Electric Communication Will Never Be a Substitute for the Face of Someone Who with Their Soul Encourages

Charles Dickens? Apocryphal?

Dear Quote Investigator: In a book on corporate communications I read a quote that supposedly was said by Dickens: 1

Electric communication will never be a substitute for the face of someone who with their soul encourages another person to be brave and true.
Charles Dickens

I find this quote hard to believe. Naturally,  email and twitter did not exist in the time of Dickens, but even the telephone wasn’t deployed. Alexander Graham Bell received a patent for the telephone in 1876 and Dickens died in 1870.

Quote Investigator: Your skepticism is understandable and the quotation you provide has been modified; however, it is based on a passage in a work by Charles Dickens entitled “The Wreck of the Golden Mary”. A character in the story is commenting on communication via electric telegraph within a ship during a time of great peril and says the following. Boldface has been added: 2

O! what a thing it is, in a time of danger, and in the presence of death, the shining of a face upon a face!  I have heard it broached that orders should be given in great new ships by electric telegraph.  I admire machinery as much as any man, and am as thankful to it as any man can be for what it does for us.  But, it will never be a substitute for the face of a man, with his soul in it, encouraging another man to be brave and true.  Never try it for that.  It will break down like a straw.

This quotation has been altered to obtain the shorter version that you give.
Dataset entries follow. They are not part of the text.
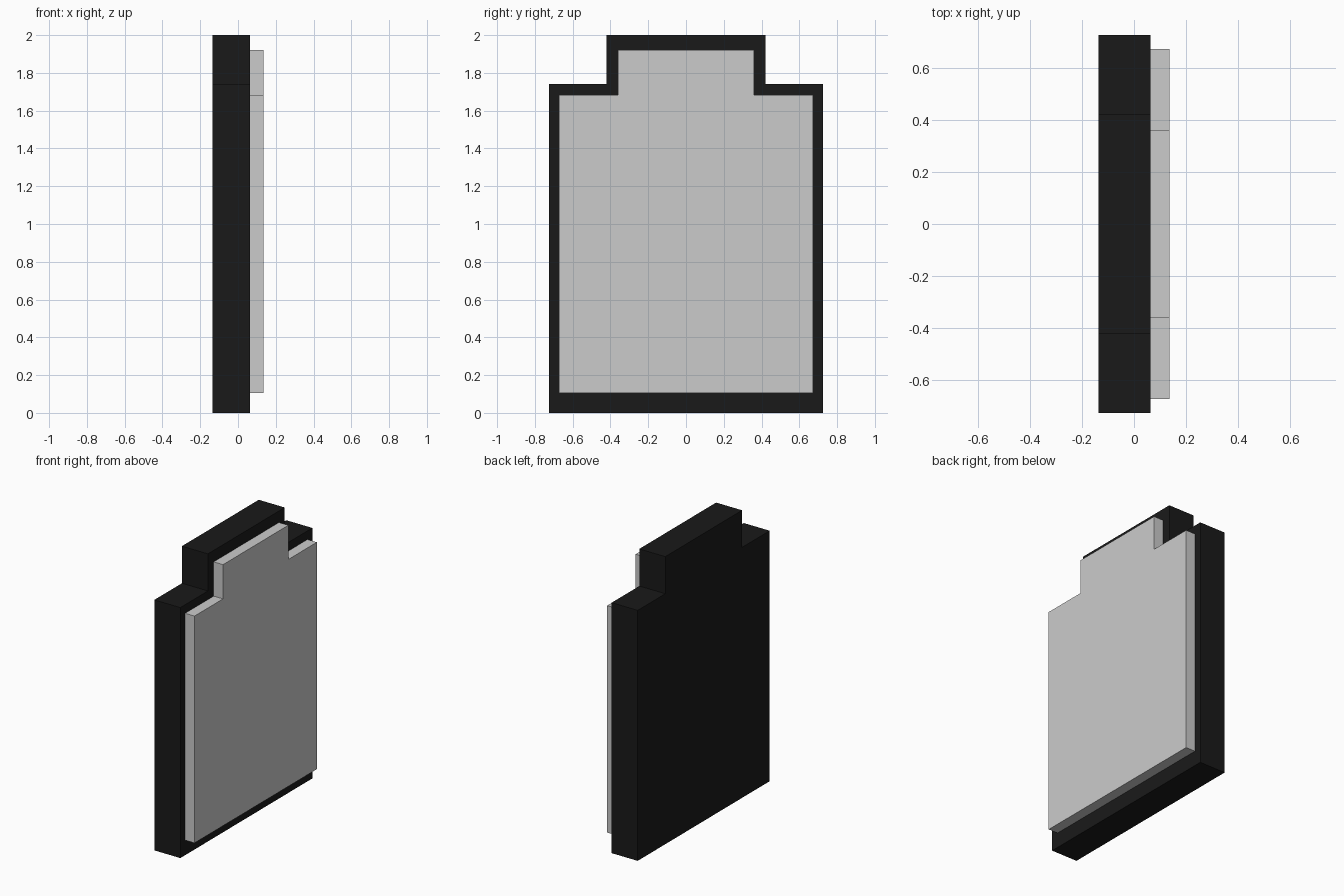
import bpy
import bmesh

if "Cube" in bpy.data.objects:
    bpy.data.objects.remove(bpy.data.objects["Cube"])


def stepped_plate(name, x0, x1, half_w, half_top, z0, z_step, z1):
    """Extrude a mirrored stepped outline along x."""
    right = [(half_w, z0), (half_w, z_step), (half_top, z_step), (half_top, z1)]
    outline = right + [(-y, z) for y, z in reversed(right)]
    bm = bmesh.new()
    face = bm.faces.new([bm.verts.new((x0, y, z)) for y, z in outline])
    ext = bmesh.ops.extrude_face_region(bm, geom=[face], use_keep_orig=True)
    verts = [v for v in ext["geom"] if isinstance(v, bmesh.types.BMVert)]
    bmesh.ops.translate(bm, verts=verts, vec=(x1 - x0, 0, 0))
    bmesh.ops.recalc_face_normals(bm, faces=bm.faces)
    mesh = bpy.data.meshes.new(name)
    bm.to_mesh(mesh)
    bm.free()
    obj = bpy.data.objects.new(name, mesh)
    bpy.context.collection.objects.link(obj)
    return obj


# Dark backing plate
backing = stepped_plate("backing_plate", -0.136, 0.064, 0.725, 0.422, 0.0, 1.742, 2.0)
black = bpy.data.materials.new("black")
black.diffuse_color = (0.01, 0.01, 0.01, 1)
black.use_nodes = True
black.node_tree.nodes["Principled BSDF"].inputs["Base Color"].default_value = black.diffuse_color
backing.data.materials.append(black)

# Raised grey panel on the +x face
stepped_plate("front_panel", 0.064, 0.136, 0.672, 0.359, 0.104, 1.682, 1.92)
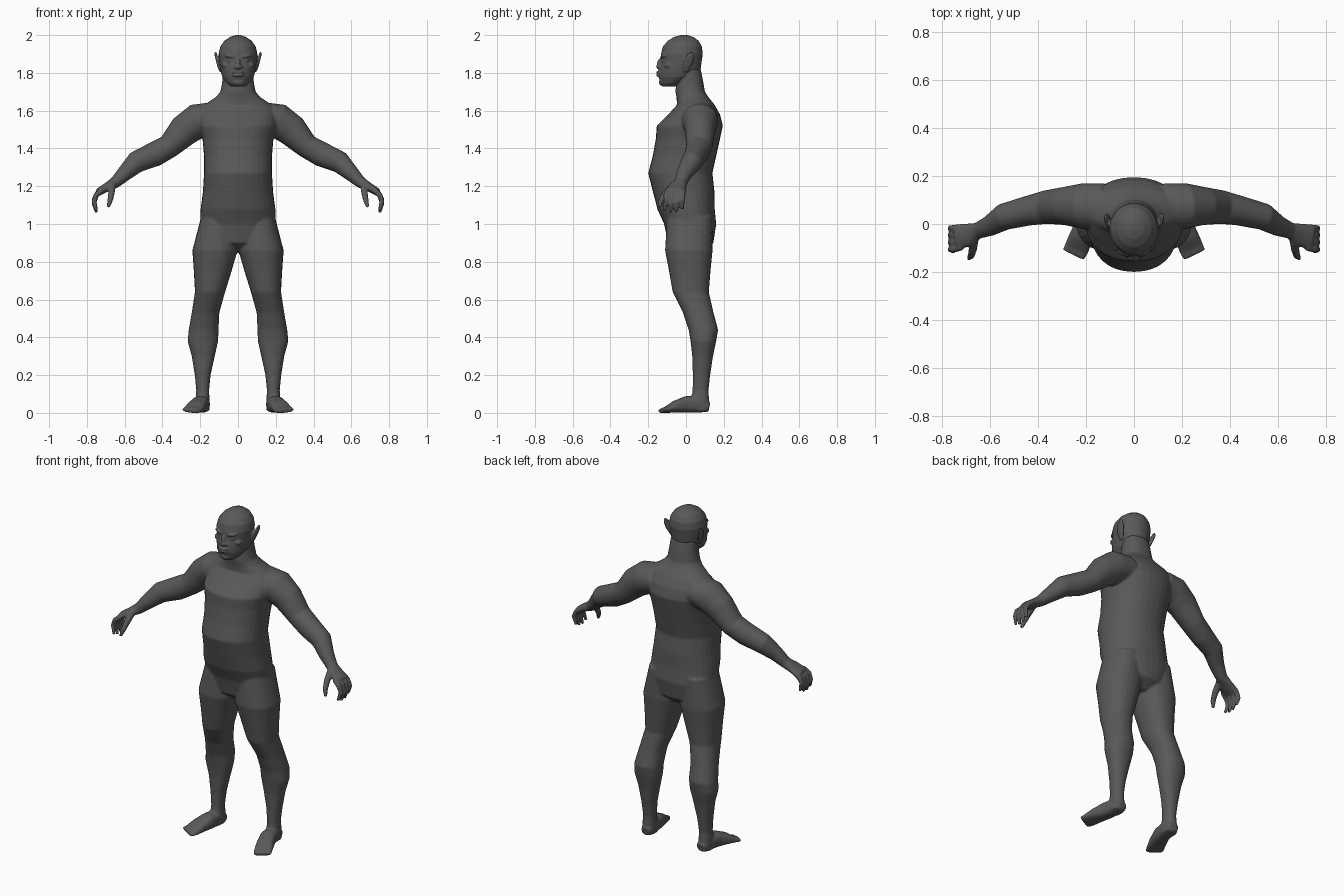
import bpy, bmesh, math
from mathutils import Vector, Matrix

X, Y = Vector((1, 0, 0)), Vector((0, 1, 0))


def loft(bm, secs, ref=None, n=24, power=2.0):
    """Closed tube through (x, y, z, ra, rb); horizontal rings unless ref is given."""
    pts = [Vector(s[:3]) for s in secs]
    rings, faces = [], []
    for i, s in enumerate(secs):
        a, b = X, Y
        if ref:
            t = (pts[min(i + 1, len(pts) - 1)] - pts[max(i - 1, 0)]).normalized()
            a = (ref - t * ref.dot(t)).normalized()
            b = t.cross(a)
        ring = []
        for k in range(n):
            c, d = math.cos(math.tau * k / n), math.sin(math.tau * k / n)
            c = math.copysign(abs(c) ** (2 / power), c)
            d = math.copysign(abs(d) ** (2 / power), d)
            ring.append(bm.verts.new(pts[i] + a * s[3] * c + b * s[4] * d))
        rings.append(ring)
    for r, q in zip(rings, rings[1:]):
        for k in range(n):
            m = (k + 1) % n
            faces.append(bm.faces.new((r[k], r[m], q[m], q[k])))
    faces += [bm.faces.new(rings[0]), bm.faces.new(rings[-1])]
    bmesh.ops.recalc_face_normals(bm, faces=faces)


def blob(bm, loc, size, rot=(0, 0, 0)):
    m = Matrix.Translation(loc)
    for ang, ax in zip(rot, 'XYZ'):
        m = m @ Matrix.Rotation(ang, 4, ax)
    bmesh.ops.create_uvsphere(bm, u_segments=20, v_segments=12, radius=1,
                              matrix=m @ Matrix.Diagonal((*size, 1)))


def side(secs, s):
    return [(p[0] * s, *p[1:]) for p in secs]


skin = bpy.data.materials.new("dark_grey")
skin.diffuse_color = (0.1, 0.1, 0.1, 1)


def finish(bm, name, voxel, smooth):
    """Fuse the overlapping parts into one smooth skin."""
    me = bpy.data.meshes.new(name)
    bm.to_mesh(me)
    bm.free()
    me.materials.append(skin)
    ob = bpy.data.objects.new(name, me)
    bpy.context.collection.objects.link(ob)
    r = ob.modifiers.new("fuse", 'REMESH')
    r.mode, r.voxel_size, r.use_smooth_shade = 'VOXEL', voxel, True
    m = ob.modifiers.new("soften", 'SMOOTH')
    m.factor, m.iterations = 0.5, smooth


body = bmesh.new()

# Torso and neck: z, y centre, half width, half depth
torso = [(.85, .03, .05, .06), (.90, .025, .16, .12), (1.0, .022, .2, .138),
         (1.08, .0, .198, .152), (1.17, -.012, .186, .163), (1.27, -.03, .18, .17),
         (1.36, -.008, .18, .168), (1.45, .01, .188, .17), (1.52, .02, .205, .175),
         (1.58, .043, .205, .137), (1.63, .052, .18, .1), (1.67, .035, .12, .085),
         (1.70, .022, .093, .078), (1.75, .02, .084, .072), (1.82, .01, .078, .068)]
loft(body, [(0, y, z, a, b) for z, y, a, b in torso], n=32, power=2.2)

leg = [(.105, .02, 1.04, .09, .12), (.122, .015, .86, .12, .126), (.134, .02, .75, .1, .11),
       (.148, .025, .64, .08, .096), (.172, .065, .53, .073, .081), (.182, .092, .44, .079, .078),
       (.186, .092, .38, .081, .068), (.184, .088, .30, .061, .055), (.187, .082, .2, .042, .046),
       (.187, .077, .12, .034, .042), (.188, .075, .06, .038, .048), (.188, .075, .01, .038, .048)]
foot = [(.184, .122, .03, .03, .025), (.188, .07, .045, .04, .044), (.2, .0, .045, .045, .044),
        (.222, -.06, .032, .05, .031), (.238, -.1, .018, .052, .017), (.252, -.128, .012, .05, .012)]
arm = [(.13, .07, 1.56, .1, .085), (.215, .075, 1.545, .095, .093), (.285, .075, 1.495, .08, .085),
       (.365, .07, 1.412, .07, .064), (.44, .055, 1.37, .062, .066), (.54, .03, 1.327, .056, .058),
       (.60, -.008, 1.268, .043, .042), (.65, -.028, 1.22, .034, .031),
       (.69, -.045, 1.197, .048, .024), (.74, -.055, 1.168, .055, .02)]
thumb = [(.665, -.065, 1.205, .02, .02), (.67, -.105, 1.165, .018, .018),
         (.677, -.132, 1.125, .015, .015), (.688, -.143, 1.088, .009, .009)]

for s in (1, -1):
    loft(body, side(leg, s), power=2.2)
    loft(body, side(foot, s), ref=X, power=2.6)
    loft(body, side(arm, s), ref=Y)
    loft(body, side(thumb, s), ref=X, n=12)
    # Four curled fingers: knuckle y, tip y, drop
    for y, tip, drop in ((-.016, -.02, .018), (-.042, -.052, .003), (-.07, -.083, 0), (-.096, -.115, .01)):
        mid = (y + tip) / 2
        finger = [(.715, y, 1.182, .015, .015), (.75, mid, 1.155, .015, .015),
                  (.763, mid, 1.11 + drop, .0135, .0135), (.75, tip, 1.06 + drop, .009, .009)]
        loft(body, side(finger, s), ref=Y, n=12)
finish(body, "body", .006, 6)

# Head: z, y centre, half width, half depth
head = bmesh.new()
skull = [(1.728, -.09, .038, .035), (1.745, -.075, .06, .062), (1.78, -.045, .084, .1),
         (1.82, -.032, .094, .11), (1.86, -.025, .099, .108), (1.90, -.022, .103, .111),
         (1.94, -.019, .094, .103), (1.97, -.015, .072, .082), (1.99, -.012, .043, .052),
         (2.0, -.01, .016, .02)]
loft(head, [(0, y, z, a, b) for z, y, a, b in skull], n=32)
# Nose, muzzle, lips and chin
blob(head, (0, -.138, 1.85), (.013, .016, .032), (-.25, 0, 0))
blob(head, (0, -.14, 1.832), (.022, .018, .014))
blob(head, (0, -.115, 1.795), (.048, .034, .036))
blob(head, (0, -.145, 1.803), (.032, .013, .007))
blob(head, (0, -.144, 1.787), (.03, .014, .008))
blob(head, (0, -.12, 1.75), (.035, .024, .02))
for s in (1, -1):
    # Brows, eyes, cheekbones, nostrils
    blob(head, (s * .04, -.118, 1.888), (.034, .016, .01), (0, s * -.15, s * .3))
    blob(head, (s * .04, -.116, 1.866), (.017, .012, .01))
    blob(head, (s * .062, -.09, 1.84), (.026, .026, .018))
    blob(head, (s * .017, -.134, 1.83), (.011, .013, .01))
    # Pointed ears flaring outward and back
    ear = [(.09, .0, 1.805, .008, .01), (.1, .005, 1.835, .01, .022), (.108, .013, 1.865, .009, .03),
           (.116, .022, 1.89, .008, .024), (.119, .03, 1.91, .006, .008)]
    loft(head, side(ear, s), n=12)
    blob(head, (s * .1, .0, 1.86), (.014, .016, .03))
finish(head, "head", .004, 5)
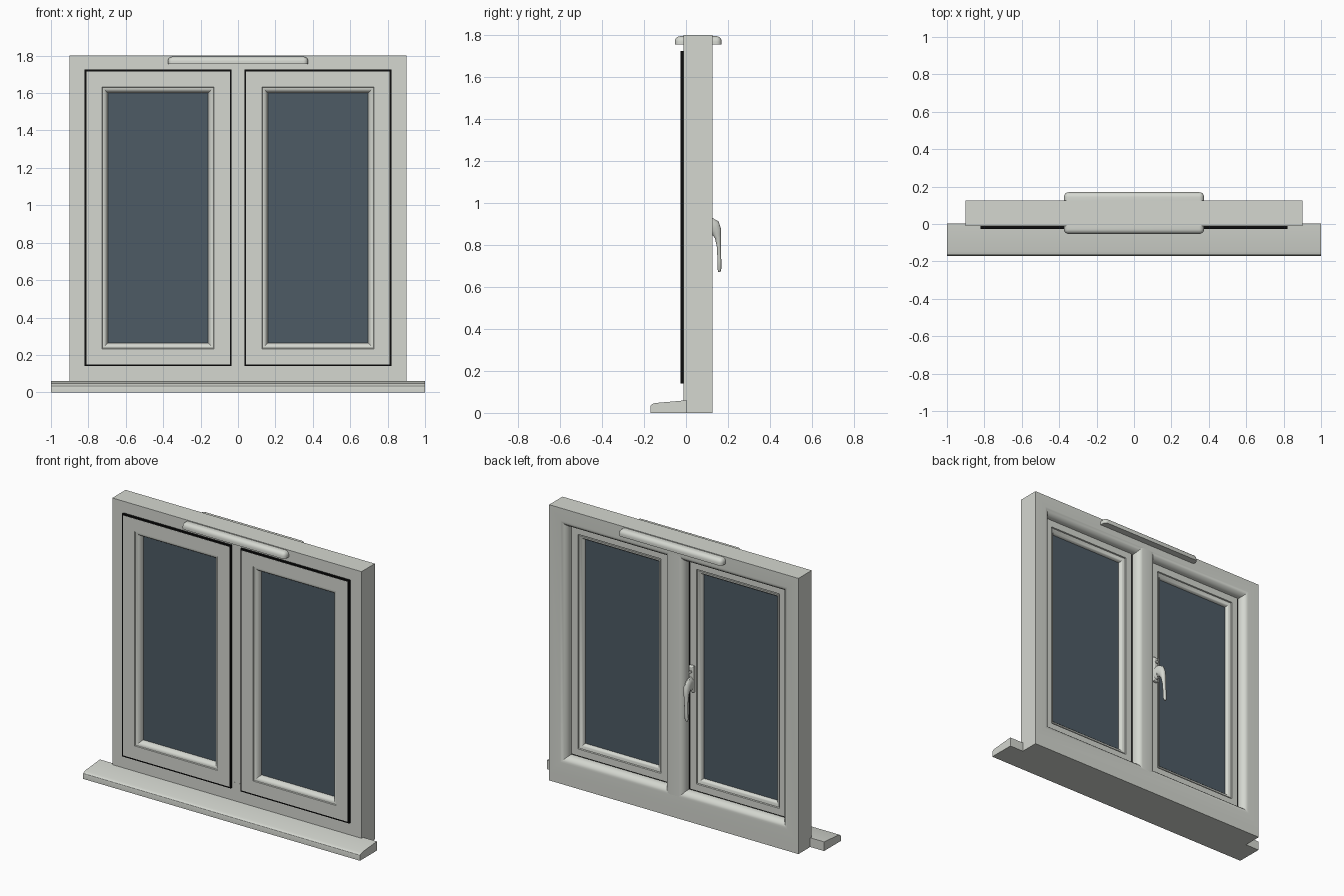
import bpy, bmesh, math
from mathutils import Vector

if "Cube" in bpy.data.objects:
    bpy.data.objects.remove(bpy.data.objects["Cube"])


def material(name, rgb):
    m = bpy.data.materials.new(name)
    m.diffuse_color = (*rgb, 1)
    m.use_nodes = True
    m.node_tree.nodes["Principled BSDF"].inputs["Base Color"].default_value = m.diffuse_color
    return m


WHITE = material("off_white_plastic", (0.66, 0.68, 0.63))
GLASS = material("blue_grey_glass", (0.075, 0.105, 0.13))
BLACK = material("black_rubber", (0.004, 0.004, 0.004))


def finish(name, bm, mat, smooth=True):
    bmesh.ops.recalc_face_normals(bm, faces=bm.faces)
    me = bpy.data.meshes.new(name)
    bm.to_mesh(me)
    bm.free()
    me.materials.append(mat)
    ob = bpy.data.objects.new(name, me)
    bpy.context.collection.objects.link(ob)
    if smooth:
        bpy.ops.object.select_all(action='DESELECT')
        ob.select_set(True)
        bpy.context.view_layer.objects.active = ob
        bpy.ops.object.shade_smooth_by_angle(angle=math.radians(30))
    return ob


def bridge(bm, rings, closed=False):
    """Skin a list of equal-length vertex loops."""
    n = len(rings[0])
    for i in range(len(rings) if closed else len(rings) - 1):
        a, b = rings[i], rings[(i + 1) % len(rings)]
        for j in range(n):
            k = (j + 1) % n
            bm.faces.new((a[j], a[k], b[k], b[j]))
    if not closed:
        bm.faces.new(rings[0])
        bm.faces.new(rings[-1])


def mitred_ring(name, rect, profile, mat):
    """Sweep an (inset, y) profile around a rectangle in the xz plane."""
    x0, x1, z0, z1 = rect
    bm = bmesh.new()
    rings = []
    for d, y in profile:
        corners = ((x0 + d, z0 + d), (x1 - d, z0 + d), (x1 - d, z1 - d), (x0 + d, z1 - d))
        rings.append([bm.verts.new((x, y, z)) for x, z in corners])
    bridge(bm, rings, closed=True)
    return finish(name, bm, mat)


def prism(name, points, axis, lo, hi, mat):
    """Extrude a closed outline along x (yz points) or z (xy points)."""
    bm = bmesh.new()
    rings = []
    for t in (lo, hi):
        rings.append([bm.verts.new((t, a, b) if axis == 'x' else (a, b, t)) for a, b in points])
    bridge(bm, rings)
    return finish(name, bm, mat)


def box(name, x0, x1, y0, y1, z0, z1, mat, bevel=0, pick=None):
    bm = bmesh.new()
    bmesh.ops.create_cube(bm, size=1)
    for v in bm.verts:
        v.co = ((x0 + x1) / 2 + v.co.x * (x1 - x0),
                (y0 + y1) / 2 + v.co.y * (y1 - y0),
                (z0 + z1) / 2 + v.co.z * (z1 - z0))
    if bevel:
        edges = [e for e in bm.edges if pick(e)]
        bmesh.ops.bevel(bm, geom=edges, offset=bevel, segments=5, profile=0.5, affect='EDGES')
    return finish(name, bm, mat)


FRONT, BACK = -0.011, 0.126

# Fixed outer frame with a rounded inner edge at the back
ease = [(0.12, 0.085), (0.115, 0.103), (0.103, 0.117), (0.09, 0.124), (0.08, BACK)]
mitred_ring("outer_frame", (-0.9, 0.9, 0.06, 1.8),
            [(0, FRONT), (0.12, FRONT)] + ease + [(0, BACK)], WHITE)

# Centre mullion with the same rounded edges
half = [(0.07, FRONT + 0.0005), (0.07, 0.085), (0.066, 0.103), (0.056, 0.117),
        (0.045, 0.124), (0.035, BACK - 0.0005)]
prism("mullion", half + [(-x, y) for x, y in reversed(half)], 'z', 0.135, 1.725, WHITE)

# Sill: block below the frame and a sloping nose in front
box("sill_base", -0.9, 0.9, FRONT, BACK, 0, 0.06, WHITE)
prism("sill_nose", [(FRONT + 0.015, 0), (FRONT + 0.015, 0.06), (FRONT, 0.059), (-0.145, 0.047),
                    (-0.16, 0.043), (-0.168, 0.035), (-0.17, 0.024), (-0.17, 0)],
      'x', -1, 1, WHITE)

# Opening sashes, glass and seals
sash_profile = [
    (0.009, -0.012), (0.009, -0.027), (0.093, -0.027), (0.096, -0.021), (0.103, -0.020),
    (0.113, -0.014), (0.120, -0.004), (0.125, 0.016), (0.125, 0.044),
    (0.120, 0.058), (0.112, 0.066), (0.100, 0.070), (0.098, 0.066), (0.094, 0.066),
    (0.092, 0.075), (0.047, 0.075), (0.047, -0.012)]
for side, (x0, x1) in (("left", (-0.82, -0.035)), ("right", (0.035, 0.82))):
    rect = (x0, x1, 0.14, 1.725)
    mitred_ring(side + "_sash", rect, sash_profile, WHITE)
    mitred_ring(side + "_front_seal", rect,
                [(0, FRONT), (0, -0.026), (0.0095, -0.026), (0.0095, FRONT)], BLACK)
    mitred_ring(side + "_back_seal", rect,
                [(0.034, 0.05), (0.034, 0.068), (0.048, 0.068), (0.048, 0.05)], BLACK)
    box(side + "_glass", x0 + 0.12, x1 - 0.12, 0.016, 0.044, 0.26, 1.605, GLASS)


# Trickle vent covers: rounded on top, at the ends and on the outer face
def vent(name, y_in, y_out):
    def outer(e):
        a, b = e.verts
        mid = (a.co + b.co) / 2
        at_out = abs(mid.y - y_out) < 1e-4
        along_x = abs(a.co.x - b.co.x) > 0.1
        upright = abs(a.co.z - b.co.z) > 0.01
        return (at_out and (upright or (along_x and mid.z > 1.78))) or \
               (abs(mid.x) > 0.3 and mid.z > 1.78 and not along_x and not upright)
    box(name, -0.375, 0.375, min(y_in, y_out), max(y_in, y_out), 1.755, 1.795, WHITE, 0.026, outer)


vent("front_vent_cover", FRONT, -0.053)
vent("back_vent_cover", BACK, 0.17)

# Handle: back plate, curved lever and lock button
HX = -0.1
box("handle_plate", HX - 0.017, HX + 0.017, 0.074, 0.095, 0.83, 1.0, WHITE, 0.008,
    lambda e: min(v.co.y for v in e.verts) > 0.09)

path = [(0.085, 0.885, 0.020, 0.045), (0.115, 0.890, 0.020, 0.044), (0.130, 0.884, 0.020, 0.038),
        (0.144, 0.865, 0.019, 0.026), (0.153, 0.835, 0.016, 0.015), (0.157, 0.79, 0.013, 0.010),
        (0.159, 0.73, 0.012, 0.009), (0.159, 0.685, 0.012, 0.009), (0.159, 0.671, 0.006, 0.005)]
bm = bmesh.new()
rings = []
for i, (y, z, rx, rt) in enumerate(path):
    p, q = path[max(i - 1, 0)], path[min(i + 1, len(path) - 1)]
    t = Vector((0, q[0] - p[0], q[1] - p[1])).normalized()
    up = Vector((0, -t.z, t.y))
    centre = Vector((HX - 0.02 * i / len(path), y, z))
    rings.append([bm.verts.new(centre + Vector((rx * math.cos(a), 0, 0)) + up * rt * math.sin(a))
                  for a in (k * math.tau / 16 for k in range(16))])
bridge(bm, rings)
finish("handle_lever", bm, WHITE)

bm = bmesh.new()
bmesh.ops.create_cone(bm, cap_ends=True, segments=16, radius1=0.009, radius2=0.009, depth=0.012)
for v in bm.verts:
    v.co = (HX + v.co.x, 0.098 + v.co.z, 0.965 + v.co.y)
finish("handle_lock_button", bm, WHITE)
Only one sentence from the story has been extracted for the quote. The pronoun referring to the telegraph has been removed, and the generic term “electric communication” has been substituted. Also, the male referents have been changed to genderless referents.

In conclusion, substantial changes have been made to the original text to yield the widely-distributed single sentence quotation in its modern form. The dramatic life-or-death context has been excised.

Yet, it is true that the words of Dickens did reflect skepticism toward substituting the telegraph for face-to-face contact in crucial situations.

Update History: On April 8, 2014 the style of the bibliographic notes was updated to numerical form.


  1. 2007, Essentials of Corporate Communication by C. B. M. van Riel and Charles J. Fombrun, Page 181, Routledge. (Google Books limited view) link
  2. 1856 December 6, Household Words (Extra Christmas Number), The Wreck of the Golden Mary, Page 10, Column 2, Bradley and Evans. (Google Books full view) link